I have my own normal payg oyster card but i dont think i had it that day. i thought i had my own but i obviously had my dads

Link to post
Share on other sites

I'll be honest here, I don't think you've got a leg to stand on should this come to prosecution.

 

It is your responsibility to ensure that you have a valid ticket or Oyster card for your journey, and the excuse that you managed to use your fathers pass by mistake is unlikely to wash when it comes to the 'balance of probabilities' in a courtroom. Especially the story that you and your father share a coat.

 

I realise that this is not what you want to hear.

 

All I can suggest is that you write to the LU prosecutions manager and plead your case.

 

UNDERGROUND :D

Link to post
Share on other sites

thanks for your honesty underground.

 

I have written to the prosecutions manager and explained to him (in a very apologetic way) that this was a completely innocent mistake.

 

For the record we dont share a coat, my dad just uses my coat on the odd occassion. Still Not sure it makes much of a difference.

 

I will await a response from them with fingers crossed

Link to post
Share on other sites
Civil law uses the balance of probabilities, criminal law is proof beyond reasonable doubt which is a higher standard of proof.

 

If you are prosecuted under Sec 5(3) of the Regulation Of Railways Act they will have to prove it was your intent to avoid payment.

If they prosecute under the byelaws they only need to prove you were there & you didnt have a valid ticket.

 

Quite, SRPO - Thank you ;)

 

UNDERGROUND :D

  • Haha 1
Link to post
Share on other sites

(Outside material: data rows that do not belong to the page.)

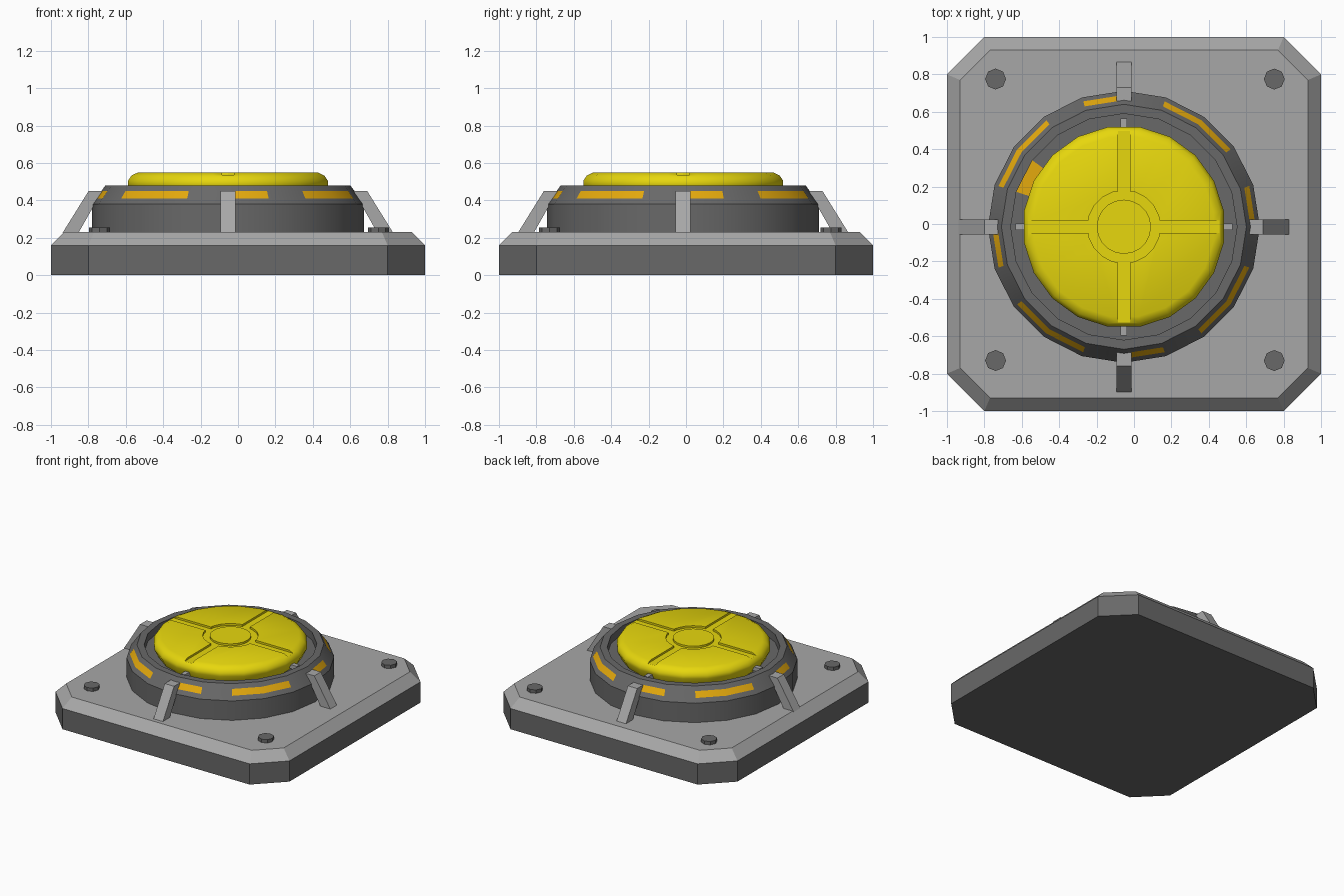
import bpy, bmesh
from math import cos, sin, pi, radians
from mathutils import Matrix, Vector

if "Cube" in bpy.data.objects:
    bpy.data.objects.remove(bpy.data.objects["Cube"])

CX, CY = -0.054, -0.015          # centre of the round assembly


def material(name, rgb):
    m = bpy.data.materials.new(name)
    m.diffuse_color = (*rgb, 1)
    m.use_nodes = True
    m.node_tree.nodes["Principled BSDF"].inputs["Base Color"].default_value = m.diffuse_color
    return m


def finish(name, bm, mats=()):
    bmesh.ops.recalc_face_normals(bm, faces=bm.faces)
    me = bpy.data.meshes.new(name)
    bm.to_mesh(me)
    bm.free()
    ob = bpy.data.objects.new(name, me)
    bpy.context.collection.objects.link(ob)
    for m in mats:
        me.materials.append(m)
    return ob


def smooth(ob, degrees):
    ob.data.shade_smooth()
    ob.data.set_sharp_from_angle(angle=radians(degrees))


def stack(name, loops, mats=(), paint=None, closed=False):
    """Skin a list of equal-length point loops; cap the ends or join them."""
    bm = bmesh.new()
    rows = [[bm.verts.new(p) for p in loop] for loop in loops]
    n = len(rows[0])
    pairs = list(zip(rows, rows[1:])) + ([(rows[-1], rows[0])] if closed else [])
    for r, (a, b) in enumerate(pairs):
        for i in range(n):
            j = (i + 1) % n
            f = bm.faces.new((a[i], a[j], b[j], b[i]))
            if paint and paint(r, i):
                f.material_index = 1
    if not closed:
        bm.faces.new(rows[0]).material_index = 1 if paint and paint(-1, 0) else 0
        bm.faces.new(rows[-1])
    return finish(name, bm, mats)


def circle(r, z, n=20, turn=0.0, c=(CX, CY)):
    return [(c[0] + r * cos(turn + 2 * pi * i / n),
             c[1] + r * sin(turn + 2 * pi * i / n), z) for i in range(n)]


def chamfered_square(h, k, z):
    return [(h, -k, z), (h, k, z), (k, h, z), (-k, h, z),
            (-h, k, z), (-h, -k, z), (-k, -h, z), (k, -h, z)]


def four_around(name, profile, width, mats=()):
    """Radial (r, z) outline given a width, repeated on the four axes."""
    bm = bmesh.new()
    for q in range(4):
        m = Matrix.Translation((CX, CY, 0)) @ Matrix.Rotation(q * pi / 2, 4, 'Z')
        a, b = [[bm.verts.new(m @ Vector((r, s * width / 2, z))) for r, z in profile]
                for s in (-1, 1)]
        bm.faces.new(a)
        bm.faces.new(b)
        for i in range(len(a)):
            j = (i + 1) % len(a)
            bm.faces.new((a[i], a[j], b[j], b[i]))
    return finish(name, bm, mats)


dark = material("dark_grey", (0.14, 0.14, 0.14))
light = material("light_grey", (0.39, 0.39, 0.39))
orange = material("orange_light", (0.78, 0.4, 0.004))
yellow = material("yellow_lid", (0.8, 0.68, 0.004))

# Base plate: dark sides and underside, light bevel and top
stack("base_plate", [chamfered_square(1, 0.8, 0), chamfered_square(1, 0.8, 0.16),
                     chamfered_square(0.93, 0.77, 0.23)],
      (light, dark), lambda r, i: r < 1)

# Housing ring: orange strips on its slope, one orange facet on the recess floor
ring = [(0.727, 0.22), (0.727, 0.38), (0.705, 0.41), (0.677, 0.45),
        (0.655, 0.48), (0.605, 0.48), (0.605, 0.42), (0.45, 0.42)]
housing = stack("housing_ring", [circle(r, z) for r, z in ring], (dark, orange),
                lambda r, i: (r == 2 and i % 5 in (0, 2, 3)) or (r == 6 and i == 8))
smooth(housing, 30)

# Lid disc with a rounded rim, a ring groove and four radial grooves cut in
lid = stack("lid_disc", [circle(r, z, 20, radians(9)) for r, z in
                         [(0.51, 0.42), (0.541, 0.48), (0.541, 0.505),
                          (0.522, 0.533), (0.486, 0.55)]],
            (yellow,))
smooth(lid, 40)
ring_cut = stack("ring_groove_cutter",
                 [circle(r, z) for r, z in
                  [(0.145, 0.535), (0.195, 0.535), (0.195, 0.6), (0.145, 0.6)]],
                 (yellow,), closed=True)
arm_cut = four_around("arm_groove_cutter",
                      [(0.17, 0.535), (0.6, 0.535), (0.6, 0.61), (0.17, 0.61)],
                      0.065, (yellow,))
for cutter in (ring_cut, arm_cut):
    mod = lid.modifiers.new(cutter.name, 'BOOLEAN')
    mod.operation = 'DIFFERENCE'
    mod.solver = 'EXACT'
    mod.object = cutter
    cutter.hide_render = True
    cutter.hide_set(True)

# Small tabs between lid and ring
four_around("lid_tabs", [(0.5, 0.44), (0.58, 0.44), (0.58, 0.47), (0.5, 0.47)],
            0.035, (light,))

# Slanted struts bracing the ring
four_around("struts", [(0.80, 0.225), (0.885, 0.225), (0.745, 0.45), (0.672, 0.45)],
            0.08, (light,))

# Corner bolts
for i, (x, y) in enumerate([(-0.74, -0.73), (0.75, -0.73), (0.75, 0.775), (-0.74, 0.775)]):
    stack(f"bolt_{i + 1}", [circle(0.056, z, 8, 0, (x, y)) for z in (0.22, 0.256)], (dark,))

I'm also in similar position to locotoro. I've written a letter to settle out of court. However, I hadn't decided on my plea yet and only have a couple of days to send it off. I haven't received a reply from london underground. Is it worth ringing up the magistrates court to ask for an adjournment given that there's been a postal strike?

 

B

Link to post
Share on other sites

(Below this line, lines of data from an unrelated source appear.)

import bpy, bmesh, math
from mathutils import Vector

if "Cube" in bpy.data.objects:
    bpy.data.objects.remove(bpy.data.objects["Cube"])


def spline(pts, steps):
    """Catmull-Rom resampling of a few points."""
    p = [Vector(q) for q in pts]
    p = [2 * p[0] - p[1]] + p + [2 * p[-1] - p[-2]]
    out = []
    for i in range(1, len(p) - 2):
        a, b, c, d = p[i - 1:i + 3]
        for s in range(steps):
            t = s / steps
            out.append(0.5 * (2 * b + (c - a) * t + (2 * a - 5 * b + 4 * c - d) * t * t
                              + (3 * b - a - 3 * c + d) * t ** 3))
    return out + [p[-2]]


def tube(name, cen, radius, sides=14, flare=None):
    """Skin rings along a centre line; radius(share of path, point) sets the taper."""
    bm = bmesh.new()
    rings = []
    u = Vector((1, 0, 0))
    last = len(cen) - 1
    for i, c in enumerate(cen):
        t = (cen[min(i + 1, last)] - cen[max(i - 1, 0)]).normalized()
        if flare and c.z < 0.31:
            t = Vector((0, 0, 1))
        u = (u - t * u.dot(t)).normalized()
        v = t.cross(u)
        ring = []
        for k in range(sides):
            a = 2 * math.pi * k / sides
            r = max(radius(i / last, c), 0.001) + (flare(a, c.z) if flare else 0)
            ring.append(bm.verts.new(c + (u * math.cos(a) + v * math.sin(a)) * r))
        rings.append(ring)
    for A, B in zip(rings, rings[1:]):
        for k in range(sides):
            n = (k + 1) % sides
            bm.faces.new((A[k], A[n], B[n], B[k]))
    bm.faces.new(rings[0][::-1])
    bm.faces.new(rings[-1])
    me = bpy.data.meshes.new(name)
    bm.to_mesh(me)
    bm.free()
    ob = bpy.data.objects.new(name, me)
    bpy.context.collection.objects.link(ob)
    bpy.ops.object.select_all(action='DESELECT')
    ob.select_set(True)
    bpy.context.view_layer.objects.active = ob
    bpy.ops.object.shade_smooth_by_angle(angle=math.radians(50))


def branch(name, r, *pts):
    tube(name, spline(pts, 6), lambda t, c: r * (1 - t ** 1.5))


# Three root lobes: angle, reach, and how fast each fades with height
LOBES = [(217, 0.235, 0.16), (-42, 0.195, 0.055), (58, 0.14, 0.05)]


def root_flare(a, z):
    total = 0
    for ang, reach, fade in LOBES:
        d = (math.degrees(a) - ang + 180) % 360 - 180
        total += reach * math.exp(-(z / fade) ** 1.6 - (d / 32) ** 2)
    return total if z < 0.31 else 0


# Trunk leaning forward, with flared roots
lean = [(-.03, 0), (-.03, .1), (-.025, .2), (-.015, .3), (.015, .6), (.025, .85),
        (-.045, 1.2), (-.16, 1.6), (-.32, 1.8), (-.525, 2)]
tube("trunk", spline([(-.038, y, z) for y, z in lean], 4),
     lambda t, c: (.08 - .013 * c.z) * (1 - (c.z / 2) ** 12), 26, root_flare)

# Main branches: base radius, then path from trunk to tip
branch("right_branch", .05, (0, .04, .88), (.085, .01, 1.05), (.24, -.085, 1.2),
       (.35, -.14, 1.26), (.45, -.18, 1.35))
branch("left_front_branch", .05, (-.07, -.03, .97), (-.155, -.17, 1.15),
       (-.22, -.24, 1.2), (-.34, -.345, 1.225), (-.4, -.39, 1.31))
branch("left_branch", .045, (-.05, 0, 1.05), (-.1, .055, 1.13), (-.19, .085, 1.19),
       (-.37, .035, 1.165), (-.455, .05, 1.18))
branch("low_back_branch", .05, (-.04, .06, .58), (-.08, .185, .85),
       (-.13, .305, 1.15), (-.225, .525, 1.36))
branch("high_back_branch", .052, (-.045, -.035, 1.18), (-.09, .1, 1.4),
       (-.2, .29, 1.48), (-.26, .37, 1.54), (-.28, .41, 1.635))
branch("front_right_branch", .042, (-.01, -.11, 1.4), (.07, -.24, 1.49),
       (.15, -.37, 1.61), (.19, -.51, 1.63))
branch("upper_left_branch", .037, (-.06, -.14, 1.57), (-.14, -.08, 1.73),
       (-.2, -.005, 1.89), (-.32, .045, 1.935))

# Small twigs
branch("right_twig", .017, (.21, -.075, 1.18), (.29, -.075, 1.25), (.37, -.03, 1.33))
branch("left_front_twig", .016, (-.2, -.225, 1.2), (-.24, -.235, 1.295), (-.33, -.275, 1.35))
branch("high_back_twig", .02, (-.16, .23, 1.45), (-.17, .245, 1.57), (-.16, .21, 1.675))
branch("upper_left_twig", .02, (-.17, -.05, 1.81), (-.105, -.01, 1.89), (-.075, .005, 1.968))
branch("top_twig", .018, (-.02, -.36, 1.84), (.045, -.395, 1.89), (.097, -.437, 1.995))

You can ask.

 

It's always worth trying to settle out of Court although the rail company is not obliged to agree to any offer and it may just delay the resuilt that would have been arrived at in any case.

 

On the other hand, you may get the opportunity to pay an administrative penalty and save the likelihood of being ordered to pay a fine & costs.

Link to post
Share on other sites

Please note that this topic has not had any new posts for the last 3140 days.

If you are trying to post a different story then you should start your own new thread. Posting on this thread is likely to mean that you won't get the help and advice that you need.

If you are trying to post information which is relevant to the story in this thread then please flag it up to the site team and they will allow you to post.

Thank you

Guest
This topic is now closed to further replies.
  • Recently Browsing   0 Caggers

    No registered users viewing this page.


  • Have we helped you ...?


×
×
  • Create New...